November 1, 2004
Powerhouse Tech Companies Merge
Top black banks and advertising agencies have achieved growth by acquiring one another, but buyouts between BE 100S industrial/service companies are less common. Two veteran Alexandria, Virginia-based high-tech firms, however, have joined forces to get a jump on the homeland defense contracting market.
Dimensions International (No. 49 on the BE INDUSTRIAL/ SERVICE 100 list with $75.4 million in sales) has acquired SENTEL Corp. (No. 73 on the BE INDUSTRIAL/ SERVICE 100 list with $43 million in sales), enabling each to bid on work they previously passed up. Terms of the deal were not disclosed.
SENTEL is an engineering and software company that builds networked systems that collect biological, chemical, and nuclear contamination data from remote sensors — an antiterrorism capability in very high demand.
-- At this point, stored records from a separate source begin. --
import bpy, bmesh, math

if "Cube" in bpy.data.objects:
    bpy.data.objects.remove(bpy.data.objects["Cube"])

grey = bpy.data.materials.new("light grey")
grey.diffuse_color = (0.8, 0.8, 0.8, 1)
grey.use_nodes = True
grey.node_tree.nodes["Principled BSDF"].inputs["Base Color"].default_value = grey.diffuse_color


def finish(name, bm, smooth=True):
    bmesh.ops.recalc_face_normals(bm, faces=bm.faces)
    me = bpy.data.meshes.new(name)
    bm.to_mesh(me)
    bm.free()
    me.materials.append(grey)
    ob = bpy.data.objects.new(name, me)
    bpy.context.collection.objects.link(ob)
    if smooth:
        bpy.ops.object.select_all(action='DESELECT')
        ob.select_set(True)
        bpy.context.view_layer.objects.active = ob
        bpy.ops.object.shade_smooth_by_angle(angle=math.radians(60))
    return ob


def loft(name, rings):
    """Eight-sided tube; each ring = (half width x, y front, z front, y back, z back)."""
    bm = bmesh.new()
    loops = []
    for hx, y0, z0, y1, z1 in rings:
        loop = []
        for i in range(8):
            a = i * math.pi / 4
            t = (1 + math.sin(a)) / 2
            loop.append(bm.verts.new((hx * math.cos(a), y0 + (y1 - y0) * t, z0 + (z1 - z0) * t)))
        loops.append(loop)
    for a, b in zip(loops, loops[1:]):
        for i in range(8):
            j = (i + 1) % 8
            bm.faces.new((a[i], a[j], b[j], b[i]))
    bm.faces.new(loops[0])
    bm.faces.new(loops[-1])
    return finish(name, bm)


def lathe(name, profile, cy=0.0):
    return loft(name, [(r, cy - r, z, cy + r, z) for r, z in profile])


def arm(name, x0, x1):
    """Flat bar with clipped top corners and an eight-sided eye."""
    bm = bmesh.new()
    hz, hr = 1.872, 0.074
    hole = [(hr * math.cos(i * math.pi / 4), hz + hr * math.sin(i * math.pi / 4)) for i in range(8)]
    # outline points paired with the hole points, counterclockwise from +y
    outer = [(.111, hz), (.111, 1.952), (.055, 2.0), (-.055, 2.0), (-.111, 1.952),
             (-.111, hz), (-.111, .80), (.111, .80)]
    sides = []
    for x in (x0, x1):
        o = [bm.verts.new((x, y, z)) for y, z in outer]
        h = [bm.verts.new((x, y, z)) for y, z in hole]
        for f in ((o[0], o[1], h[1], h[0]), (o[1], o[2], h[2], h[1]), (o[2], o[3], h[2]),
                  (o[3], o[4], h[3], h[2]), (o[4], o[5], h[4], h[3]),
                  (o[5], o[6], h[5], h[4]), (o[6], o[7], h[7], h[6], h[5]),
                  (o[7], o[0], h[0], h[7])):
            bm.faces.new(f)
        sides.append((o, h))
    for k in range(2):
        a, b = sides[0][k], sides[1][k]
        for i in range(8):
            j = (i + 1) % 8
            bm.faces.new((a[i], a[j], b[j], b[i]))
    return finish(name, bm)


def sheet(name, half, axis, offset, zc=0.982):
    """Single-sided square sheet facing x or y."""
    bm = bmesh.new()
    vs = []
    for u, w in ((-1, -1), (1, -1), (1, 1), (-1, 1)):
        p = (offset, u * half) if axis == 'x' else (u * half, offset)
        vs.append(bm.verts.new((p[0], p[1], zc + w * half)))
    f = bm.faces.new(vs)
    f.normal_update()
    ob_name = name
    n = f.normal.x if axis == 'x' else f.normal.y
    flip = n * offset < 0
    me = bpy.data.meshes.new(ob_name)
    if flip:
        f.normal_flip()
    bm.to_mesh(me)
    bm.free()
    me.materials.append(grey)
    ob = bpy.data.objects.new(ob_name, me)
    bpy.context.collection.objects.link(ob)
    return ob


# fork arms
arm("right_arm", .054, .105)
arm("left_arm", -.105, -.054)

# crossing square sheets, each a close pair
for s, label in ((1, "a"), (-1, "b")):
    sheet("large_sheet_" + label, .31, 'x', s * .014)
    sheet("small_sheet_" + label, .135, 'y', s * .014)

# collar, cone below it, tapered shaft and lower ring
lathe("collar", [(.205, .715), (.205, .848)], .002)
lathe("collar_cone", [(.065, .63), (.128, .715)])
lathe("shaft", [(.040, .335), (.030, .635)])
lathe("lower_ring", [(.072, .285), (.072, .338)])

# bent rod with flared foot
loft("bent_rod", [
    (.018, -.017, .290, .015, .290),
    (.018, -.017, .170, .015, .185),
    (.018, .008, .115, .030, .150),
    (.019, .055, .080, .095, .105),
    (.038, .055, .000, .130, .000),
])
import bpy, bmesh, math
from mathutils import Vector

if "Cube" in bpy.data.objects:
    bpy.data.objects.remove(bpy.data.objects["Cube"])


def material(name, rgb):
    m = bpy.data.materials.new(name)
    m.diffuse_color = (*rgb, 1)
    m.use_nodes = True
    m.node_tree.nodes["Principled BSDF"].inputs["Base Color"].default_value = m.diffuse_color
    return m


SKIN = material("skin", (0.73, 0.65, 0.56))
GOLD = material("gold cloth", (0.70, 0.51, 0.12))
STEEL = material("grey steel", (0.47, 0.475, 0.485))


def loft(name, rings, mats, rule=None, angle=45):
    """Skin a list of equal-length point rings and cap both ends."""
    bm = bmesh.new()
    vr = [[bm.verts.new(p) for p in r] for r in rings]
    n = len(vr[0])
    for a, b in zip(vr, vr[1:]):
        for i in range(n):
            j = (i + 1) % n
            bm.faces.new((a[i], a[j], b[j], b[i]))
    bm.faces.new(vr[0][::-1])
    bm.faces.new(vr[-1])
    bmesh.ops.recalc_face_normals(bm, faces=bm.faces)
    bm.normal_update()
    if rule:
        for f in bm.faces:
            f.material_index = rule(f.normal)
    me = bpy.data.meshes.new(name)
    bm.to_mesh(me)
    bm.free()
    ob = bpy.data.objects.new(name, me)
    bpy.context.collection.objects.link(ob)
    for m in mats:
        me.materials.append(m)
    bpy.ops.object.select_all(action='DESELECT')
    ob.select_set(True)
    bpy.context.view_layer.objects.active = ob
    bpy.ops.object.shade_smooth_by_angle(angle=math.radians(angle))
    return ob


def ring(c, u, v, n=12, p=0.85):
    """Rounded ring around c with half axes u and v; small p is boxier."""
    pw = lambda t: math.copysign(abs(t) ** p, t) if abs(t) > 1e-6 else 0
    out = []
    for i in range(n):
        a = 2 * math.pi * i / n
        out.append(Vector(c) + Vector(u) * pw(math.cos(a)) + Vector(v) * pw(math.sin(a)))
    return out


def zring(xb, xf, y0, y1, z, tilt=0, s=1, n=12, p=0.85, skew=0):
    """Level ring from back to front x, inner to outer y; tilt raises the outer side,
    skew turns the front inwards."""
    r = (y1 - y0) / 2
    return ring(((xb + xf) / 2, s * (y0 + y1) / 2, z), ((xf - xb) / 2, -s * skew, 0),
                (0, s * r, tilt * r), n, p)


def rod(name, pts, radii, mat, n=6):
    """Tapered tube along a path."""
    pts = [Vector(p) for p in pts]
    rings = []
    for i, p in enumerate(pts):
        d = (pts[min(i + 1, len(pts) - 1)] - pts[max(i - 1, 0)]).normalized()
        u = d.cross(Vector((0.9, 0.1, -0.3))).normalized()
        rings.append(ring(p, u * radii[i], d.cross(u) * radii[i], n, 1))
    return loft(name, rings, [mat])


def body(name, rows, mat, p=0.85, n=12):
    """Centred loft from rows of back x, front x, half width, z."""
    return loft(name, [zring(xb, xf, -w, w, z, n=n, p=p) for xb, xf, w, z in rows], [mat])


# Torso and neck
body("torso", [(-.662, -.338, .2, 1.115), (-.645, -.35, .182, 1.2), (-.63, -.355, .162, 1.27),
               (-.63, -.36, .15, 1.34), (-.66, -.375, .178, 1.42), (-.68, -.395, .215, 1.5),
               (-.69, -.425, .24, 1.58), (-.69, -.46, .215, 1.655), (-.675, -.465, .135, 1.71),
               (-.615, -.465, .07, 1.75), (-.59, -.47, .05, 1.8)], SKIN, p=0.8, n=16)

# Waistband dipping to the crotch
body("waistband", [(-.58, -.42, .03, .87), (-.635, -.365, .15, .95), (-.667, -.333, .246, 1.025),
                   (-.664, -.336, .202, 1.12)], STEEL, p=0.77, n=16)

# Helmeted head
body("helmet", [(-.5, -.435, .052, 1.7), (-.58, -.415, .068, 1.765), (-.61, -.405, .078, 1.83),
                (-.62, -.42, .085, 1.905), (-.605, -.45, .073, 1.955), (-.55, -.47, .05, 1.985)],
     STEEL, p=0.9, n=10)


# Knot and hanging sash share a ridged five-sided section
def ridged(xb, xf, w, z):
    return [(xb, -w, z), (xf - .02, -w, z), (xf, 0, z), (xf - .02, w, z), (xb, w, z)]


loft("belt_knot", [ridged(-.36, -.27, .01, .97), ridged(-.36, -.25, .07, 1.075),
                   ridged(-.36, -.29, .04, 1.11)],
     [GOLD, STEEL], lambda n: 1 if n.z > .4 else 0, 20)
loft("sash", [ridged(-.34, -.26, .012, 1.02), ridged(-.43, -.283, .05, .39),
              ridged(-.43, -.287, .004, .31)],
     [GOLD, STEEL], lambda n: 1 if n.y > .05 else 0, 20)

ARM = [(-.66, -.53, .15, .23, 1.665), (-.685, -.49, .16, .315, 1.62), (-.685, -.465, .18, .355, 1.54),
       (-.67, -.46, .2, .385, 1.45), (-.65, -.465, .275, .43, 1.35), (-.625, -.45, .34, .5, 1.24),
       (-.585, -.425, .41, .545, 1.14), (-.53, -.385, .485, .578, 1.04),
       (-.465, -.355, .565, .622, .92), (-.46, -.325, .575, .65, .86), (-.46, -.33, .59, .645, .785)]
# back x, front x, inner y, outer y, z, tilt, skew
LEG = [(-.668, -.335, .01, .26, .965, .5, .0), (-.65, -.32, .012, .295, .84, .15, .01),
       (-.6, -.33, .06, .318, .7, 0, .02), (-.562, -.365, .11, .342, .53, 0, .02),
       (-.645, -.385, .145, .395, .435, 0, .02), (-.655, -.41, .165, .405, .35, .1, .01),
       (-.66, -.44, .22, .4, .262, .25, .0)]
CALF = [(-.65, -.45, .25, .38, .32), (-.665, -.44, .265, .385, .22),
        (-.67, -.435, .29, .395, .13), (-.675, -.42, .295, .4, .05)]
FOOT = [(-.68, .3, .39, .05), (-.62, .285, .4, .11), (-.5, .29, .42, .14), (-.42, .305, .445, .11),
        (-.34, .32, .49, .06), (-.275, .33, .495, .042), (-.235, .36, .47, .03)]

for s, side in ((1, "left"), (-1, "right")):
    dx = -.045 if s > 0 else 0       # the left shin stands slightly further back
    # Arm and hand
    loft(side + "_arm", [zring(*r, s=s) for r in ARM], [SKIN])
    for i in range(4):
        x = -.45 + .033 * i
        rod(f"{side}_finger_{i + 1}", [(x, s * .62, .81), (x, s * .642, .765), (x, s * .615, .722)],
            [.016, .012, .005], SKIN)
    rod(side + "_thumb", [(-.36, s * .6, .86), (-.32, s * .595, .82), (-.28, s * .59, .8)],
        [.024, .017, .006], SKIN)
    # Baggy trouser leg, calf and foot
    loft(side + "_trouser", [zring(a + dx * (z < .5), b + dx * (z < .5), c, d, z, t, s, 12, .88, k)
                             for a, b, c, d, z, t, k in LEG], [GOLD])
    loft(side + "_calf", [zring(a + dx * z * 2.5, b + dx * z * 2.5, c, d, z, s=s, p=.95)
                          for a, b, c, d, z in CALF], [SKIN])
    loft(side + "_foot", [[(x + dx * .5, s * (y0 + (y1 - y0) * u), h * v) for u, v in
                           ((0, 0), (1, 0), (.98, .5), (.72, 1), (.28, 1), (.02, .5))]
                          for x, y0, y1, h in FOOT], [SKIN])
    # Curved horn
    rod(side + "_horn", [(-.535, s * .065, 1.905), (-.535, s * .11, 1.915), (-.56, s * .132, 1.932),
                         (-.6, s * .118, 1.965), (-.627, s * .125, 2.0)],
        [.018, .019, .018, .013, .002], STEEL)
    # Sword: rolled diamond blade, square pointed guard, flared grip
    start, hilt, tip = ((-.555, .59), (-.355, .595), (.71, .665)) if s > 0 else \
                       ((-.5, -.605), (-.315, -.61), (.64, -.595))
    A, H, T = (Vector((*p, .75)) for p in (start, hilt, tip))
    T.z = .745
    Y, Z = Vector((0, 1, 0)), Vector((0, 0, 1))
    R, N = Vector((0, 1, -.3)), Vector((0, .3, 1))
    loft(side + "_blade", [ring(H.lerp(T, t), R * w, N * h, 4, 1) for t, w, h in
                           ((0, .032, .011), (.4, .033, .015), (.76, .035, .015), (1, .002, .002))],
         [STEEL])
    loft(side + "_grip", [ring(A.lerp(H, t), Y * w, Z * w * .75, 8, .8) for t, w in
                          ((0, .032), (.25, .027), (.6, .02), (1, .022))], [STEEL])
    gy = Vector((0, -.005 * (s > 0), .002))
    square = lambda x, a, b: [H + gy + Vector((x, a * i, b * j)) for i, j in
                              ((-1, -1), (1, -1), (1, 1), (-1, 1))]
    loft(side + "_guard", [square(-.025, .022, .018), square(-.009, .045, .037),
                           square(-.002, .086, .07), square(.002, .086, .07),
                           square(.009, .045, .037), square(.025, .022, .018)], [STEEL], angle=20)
Its technology guards military bases, government buildings, stadiums, subways, bridges, and tunnels. SENTEL is already very strong in the Air Force, Navy, and other defense agencies, whereas DI’s clients include the U.S. military, federal agencies, and commercial and industrial companies. As an information technology logistics company, DI is best known for its Flight Explorer subsidiary, which tracked commercial aircraft and was the predominant service used by news agencies during the Sept. 11 attacks.
DI was started in 1985 by Dr. Robert L. Wright. Since March 2003, it has been led by the founder’s son, Russell T. Wright, 37. Wright will remain as CEO of the merged company. SENTEL was co-founded in 1987 by James F. Garrett, who will now be president of the SENTEL division. DI’s sales grew 13.7% from 2002 to 2003, and it climbed five spots in its BE 100S ranking. SENTEL’s sales increased 14.7%, jumping nine places higher on the list.
“We’d be looking forward to doing some additional acquisitions,” Wright said. He wouldn’t divulge financial details of a similar deal, but did indicate, “DI’s got a goal of $300 million at some point in this decade.” Wright thinks that’s the “sweet spot” for a Beltway technology contractor, not so much for reaching higher into the 7% to 15% profit margin, but because having a larger presence among government clients wins jobs and boosts market share.
At the start of negotiations, Wright and Garrett required that there be zero layoffs among DI’s 600 and SENTEL’s 300-plus employees. SENTEL’s 14 field activities and DI’s 70 worldwide locations also remain intact.